*** Opening DATA SECTION ***

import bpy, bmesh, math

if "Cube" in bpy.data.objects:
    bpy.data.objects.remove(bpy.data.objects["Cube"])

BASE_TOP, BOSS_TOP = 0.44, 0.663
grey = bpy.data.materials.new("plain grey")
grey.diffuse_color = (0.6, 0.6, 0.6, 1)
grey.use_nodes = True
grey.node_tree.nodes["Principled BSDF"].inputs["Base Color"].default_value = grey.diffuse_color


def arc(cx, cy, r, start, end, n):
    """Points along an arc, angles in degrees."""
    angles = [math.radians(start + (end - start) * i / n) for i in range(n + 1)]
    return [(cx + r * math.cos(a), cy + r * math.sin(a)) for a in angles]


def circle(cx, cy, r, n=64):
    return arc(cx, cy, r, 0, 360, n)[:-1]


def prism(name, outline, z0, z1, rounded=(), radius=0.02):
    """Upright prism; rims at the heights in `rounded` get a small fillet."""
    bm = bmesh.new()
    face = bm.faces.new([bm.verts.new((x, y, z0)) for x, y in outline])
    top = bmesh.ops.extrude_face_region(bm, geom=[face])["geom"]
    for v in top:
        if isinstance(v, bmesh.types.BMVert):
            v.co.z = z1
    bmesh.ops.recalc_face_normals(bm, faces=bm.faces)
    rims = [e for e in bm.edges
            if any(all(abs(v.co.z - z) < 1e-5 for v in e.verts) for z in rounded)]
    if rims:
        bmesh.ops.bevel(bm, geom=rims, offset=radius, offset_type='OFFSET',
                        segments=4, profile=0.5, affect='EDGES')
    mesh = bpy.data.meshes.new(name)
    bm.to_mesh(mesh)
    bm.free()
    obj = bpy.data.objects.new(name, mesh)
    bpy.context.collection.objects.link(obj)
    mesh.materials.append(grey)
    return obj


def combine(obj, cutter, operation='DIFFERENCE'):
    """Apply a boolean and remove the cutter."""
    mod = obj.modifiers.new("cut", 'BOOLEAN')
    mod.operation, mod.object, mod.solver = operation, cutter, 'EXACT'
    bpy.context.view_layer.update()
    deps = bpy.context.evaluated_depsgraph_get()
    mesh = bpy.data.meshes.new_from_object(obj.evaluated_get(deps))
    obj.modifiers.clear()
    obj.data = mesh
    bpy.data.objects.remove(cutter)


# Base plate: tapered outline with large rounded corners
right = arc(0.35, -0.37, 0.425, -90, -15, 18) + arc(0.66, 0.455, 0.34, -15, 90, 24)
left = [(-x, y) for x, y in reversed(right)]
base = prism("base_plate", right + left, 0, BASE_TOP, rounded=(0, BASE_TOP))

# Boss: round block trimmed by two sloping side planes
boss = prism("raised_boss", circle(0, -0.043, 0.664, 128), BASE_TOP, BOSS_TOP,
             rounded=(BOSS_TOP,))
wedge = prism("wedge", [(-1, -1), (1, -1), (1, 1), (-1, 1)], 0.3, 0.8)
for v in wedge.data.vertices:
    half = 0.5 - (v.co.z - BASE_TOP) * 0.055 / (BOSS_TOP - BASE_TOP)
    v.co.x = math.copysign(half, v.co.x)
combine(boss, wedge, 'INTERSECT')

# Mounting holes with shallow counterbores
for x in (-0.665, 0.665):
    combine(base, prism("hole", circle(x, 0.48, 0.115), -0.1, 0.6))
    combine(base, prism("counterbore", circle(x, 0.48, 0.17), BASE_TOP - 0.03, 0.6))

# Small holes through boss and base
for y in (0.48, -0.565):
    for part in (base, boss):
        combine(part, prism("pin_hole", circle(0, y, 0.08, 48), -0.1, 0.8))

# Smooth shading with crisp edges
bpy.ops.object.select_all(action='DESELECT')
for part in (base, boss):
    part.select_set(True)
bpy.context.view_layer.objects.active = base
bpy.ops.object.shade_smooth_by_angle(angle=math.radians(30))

*** Closing DATA SECTION ***

» **INSTRUCTIONS TO FOLLOW**
Reproduce the records above line by line, without any change, up to and including the line that holds "deps = bpy.context.evaluated_depsgraph_get()".

» **YOUR SOLUTION**
import bpy, bmesh, math

if "Cube" in bpy.data.objects:
    bpy.data.objects.remove(bpy.data.objects["Cube"])

BASE_TOP, BOSS_TOP = 0.44, 0.663
grey = bpy.data.materials.new("plain grey")
grey.diffuse_color = (0.6, 0.6, 0.6, 1)
grey.use_nodes = True
grey.node_tree.nodes["Principled BSDF"].inputs["Base Color"].default_value = grey.diffuse_color


def arc(cx, cy, r, start, end, n):
    """Points along an arc, angles in degrees."""
    angles = [math.radians(start + (end - start) * i / n) for i in range(n + 1)]
    return [(cx + r * math.cos(a), cy + r * math.sin(a)) for a in angles]


def circle(cx, cy, r, n=64):
    return arc(cx, cy, r, 0, 360, n)[:-1]


def prism(name, outline, z0, z1, rounded=(), radius=0.02):
    """Upright prism; rims at the heights in `rounded` get a small fillet."""
    bm = bmesh.new()
    face = bm.faces.new([bm.verts.new((x, y, z0)) for x, y in outline])
    top = bmesh.ops.extrude_face_region(bm, geom=[face])["geom"]
    for v in top:
        if isinstance(v, bmesh.types.BMVert):
            v.co.z = z1
    bmesh.ops.recalc_face_normals(bm, faces=bm.faces)
    rims = [e for e in bm.edges
            if any(all(abs(v.co.z - z) < 1e-5 for v in e.verts) for z in rounded)]
    if rims:
        bmesh.ops.bevel(bm, geom=rims, offset=radius, offset_type='OFFSET',
                        segments=4, profile=0.5, affect='EDGES')
    mesh = bpy.data.meshes.new(name)
    bm.to_mesh(mesh)
    bm.free()
    obj = bpy.data.objects.new(name, mesh)
    bpy.context.collection.objects.link(obj)
    mesh.materials.append(grey)
    return obj


def combine(obj, cutter, operation='DIFFERENCE'):
    """Apply a boolean and remove the cutter."""
    mod = obj.modifiers.new("cut", 'BOOLEAN')
    mod.operation, mod.object, mod.solver = operation, cutter, 'EXACT'
    bpy.context.view_layer.update()
    deps = bpy.context.evaluated_depsgraph_get()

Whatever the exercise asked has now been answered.